ABU DHABI, May 1, 2019 – Economic growth in the Gulf Cooperation Council (GCC) region is expected to increase from 2.0% last year to 2.1% in 2019, before accelerating to 3.2% in 2020 and stabilizing at 2.7% in 2021, according to the new World Bank’s Gulf Economic Monitor released today in Abu Dhabi.
The biannual report, “Building the foundations for economic sustainability: Human capital and growth in the GCC,” commends the ongoing reforms made towards improving the business environment in the region. However, to achieve more sustainable growth, the GCC countries need to continue supporting fiscal consolidation, economic diversification, and increasing private sector-led job creation, especially for women and young people.

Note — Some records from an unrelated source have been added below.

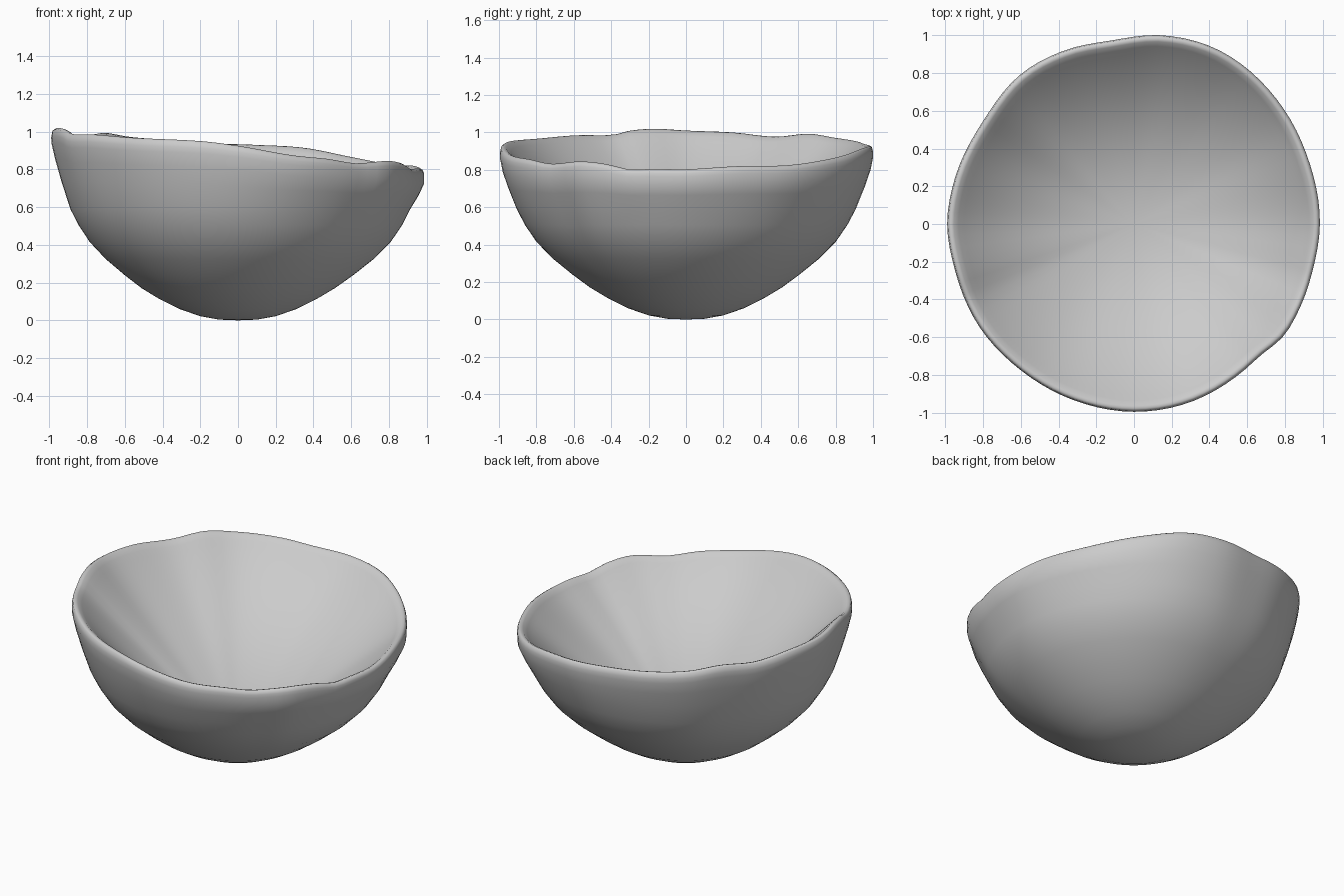
import bpy, bmesh, math
from mathutils import Vector

if "Cube" in bpy.data.objects:
    bpy.data.objects.remove(bpy.data.objects["Cube"])

SEGS = 96
APEX = 0.05     # floor height of the cone-shaped hollow

# Rim height by angle in degrees (0 = +x, 90 = back)
RIM = [(0, .803), (17, .82), (34, .825), (53, .865), (70, .915), (85, .93), (97, .937),
       (108, .95), (126, .972), (137, .993), (150, .977), (165, 1.0), (180, 1.01),
       (190, 1.02), (198, 1.01), (204, .987), (217, .985), (235, .967), (258, .95),
       (270, .925), (287, .875), (300, .855), (311, .832), (325, .845), (335, .828),
       (341, .803), (350, .805)]
# Outline radius by angle
OUT = [(0, .985), (20, .985), (37, 1.0), (64, 1.025), (82, 1.01), (97, .98), (111, .99),
       (127, .995), (146, .968), (166, .98), (180, .99), (194, .98), (214, .984),
       (232, .98), (252, .987), (270, .995), (287, .99), (305, .972), (314, .967),
       (323, .99), (333, .985), (346, .978)]
# Outer wall (radius, height) for the shared lower bowl, and its upper part (radius, share of rim)
LOW = [(.1, .004), (.2, .022), (.31, .06), (.42, .115), (.51, .17), (.6, .24),
       (.7, .325), (.785, .415), (.845, .505), (.89, .59)]
HIGH = [(.94, .35), (.975, .62), (.997, .82), (1.0, .9)]


def around(table, ang):
    """Smooth periodic interpolation of (degrees, value) pairs."""
    n = len(table)
    i = max(k for k in range(n) if table[k][0] <= ang + 1e-6)
    pts = [(table[k % n][0] + 360 * (k // n), table[k % n][1]) for k in range(i - 1, i + 3)]
    (a0, v0), (a1, v1), (a2, v2), (a3, v3) = pts
    h = a2 - a1
    t = (ang - a1) / h
    m1, m2 = (v2 - v0) / (a2 - a0) * h, (v3 - v1) / (a3 - a1) * h
    return ((2*t**3 - 3*t**2 + 1) * v1 + (t**3 - 2*t**2 + t) * m1
            + (3*t**2 - 2*t**3) * v2 + (t**3 - t**2) * m2)


def section(ang):
    """Outer wall, thin rounded lip and upper edge of the hollow at one angle."""
    rim, rad = around(RIM, ang), around(OUT, ang)
    full = .018 + .014 * math.cos(math.radians(ang))

    def wall(r, z):
        bulge = full * max(0, 1 - ((z - .55) / .4) ** 2)
        return Vector((min(r * (1 + (rad - 1) * r ** 4) + bulge, rad), z))
    pts = [wall(r, z) for r, z in LOW]
    pts += [wall(r, .59 + (rim - .59) * s) for r, s in HIGH]
    pts += [Vector((rad - d, rim - h)) for d, h in ((.006, .008), (.018, 0), (.035, .006), (.06, .03), (.09, .06))]
    return pts


# Bowl shell
bm = bmesh.new()
cols = []
for s in range(SEGS):
    ang = 360 * s / SEGS
    c, sn = math.cos(math.radians(ang)), math.sin(math.radians(ang))
    cols.append([bm.verts.new((p.x * c, p.x * sn, p.y)) for p in section(ang)])
bottom = bm.verts.new((0, 0, 0))
inside = bm.verts.new((0, 0, APEX))
for s in range(SEGS):
    a, b = cols[s], cols[(s + 1) % SEGS]
    bm.faces.new((bottom, b[0], a[0]))
    bm.faces.new((inside, a[-1], b[-1]))
    for i in range(len(a) - 1):
        bm.faces.new((a[i], b[i], b[i + 1], a[i + 1]))
bmesh.ops.recalc_face_normals(bm, faces=bm.faces)
for f in bm.faces:
    f.smooth = True
mesh = bpy.data.meshes.new("bowl")
bm.to_mesh(mesh)
bm.free()
bowl = bpy.data.objects.new("bowl", mesh)
bpy.context.collection.objects.link(bowl)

The report also calls for accelerating human capital formation by adopting a holistic governmental strategy to improving health and education outcomes.
“Working closely with the GCC, we have seen strong political will from some countries to achieve their country Vision Plans with real, tangible outcomes on the ground,” said Issam Abousleiman, World Bank Regional Director for the GCC. “But economic transformation is a long-term endeavor, requiring steadfast, predictable implementation. While the road ahead is challenging, it is possible; and we are committed to taking this journey together.”
The GCC countries have made steady progress on implementing major reforms to attract investors and boost competitiveness, such as easing business licenses, lowering fees, liberalizing foreign ownership, and supporting women and young entrepreneurs. Much has been done in recent years to attract investments, especially in non-hydrocarbon sectors, and to encourage non-oil exports, such as reforming legislation and creating free trade zones with generous incentives for investors. But FDI inflows to the region have under-performed that of other emerging markets. A remaining agenda includes loosening foreign ownership of firms and reducing non-tariff barriers, in addition to business environment reforms, is already receiving high priority in many countries.
A vital part of the region’s economic transformation and reform agenda is human capital formation. In the World Bank’s recently published Human Capital Project (HCP), GCC Human Capital Index scores are higher than MENA’s average but lower than countries with comparable levels of income, such as Germany, Ireland and Singapore. Three of the GCC countries, KSA, Kuwait and UAE, are among the early adopters of the World Bank’s HCP, demonstrating their commitment to improving their human capital. The most pressing challenges slowing human capital formation in the GCC are related to learning outcomes and adult survival rates. Children
born today in the GCC will only attain between 58% and 67% of their full health and learning capacity and therefore potential productivity.
The report suggests four approaches to enhancing human capital in the GCC: (1) Investing in early childhood development to give children a strong learning foundation, (2) Preparing youth for the future by improving learning outcomes, linking education to labor market needs, and reducing major health risk factors like smoking, inactivity, and unhealthy diet, (3) Improving human capital of the adult population by emphasizing lifelong learning, increasing female labor force participation, reducing the skills mismatch, and preventing chronic diseases and injuries , and (4) Implementing policies to help change social norms and behaviors.
GCC Countries Outlook
Bahrain: Growth is projected at 2% in 2019, expected to reach 2.2% in 2020. Non-oil growth is expected to slow to 2.4%, due to front-loaded FBP fiscal measures and tapering mega-project investments. Growth will resume in the coming years as efficiency gains from reforms materialize.
Kuwait: Growth is forecast at 1.6% in 2019 due to OPEC+ oil output cuts in the first half of the year. The economy is expected to grow at around 3% by 2020 as higher government spending supports the non-oil sector.
Oman: Growth is projected to slow to 1.2% in 2019 as Oman's commitment to the December 2018 OPEC+ output cut constrains oil production. There will be a one-off spike in growth to 6% in 2020 as the government plans to significantly increase investment in the Khazzan gas field. The potential boost from the diversification investment spending would continue supporting growth in 2021 and the medium term.
Qatar: Growth is expected to reach 3% in 2019, accelerating to 3.2% in 2020 and to 3.4% by 2021, as the country continues construction operations in preparation for the 2022 World Cup. In addition, higher infrastructure spending on Qatar National Vision 2030 projects aimed at diversifying the economy should help boost investor confidence.
Saudi Arabia: Growth is expected to slow moderately to 1.7% in 2019, as higher government spending offsets the impact of oil production cuts implemented in the first half of 2019. It should then recover to over 3% in 2020 as oil production cuts are reversed, and as large infrastructure projects generate positive spillovers to private sector growth.
United Arab Emirates: Growth in the UAE is forecast at 2.6% in 2019, jumping to 3% in 2020 as the country pushes infrastructure investments ahead of Dubai’s Expo 2020. Economic growth is forecast to reach 3.2% by 2021 supported by the government’s economic stimulus plans, hosting Expo 2020, and improved growth prospects in trading partners.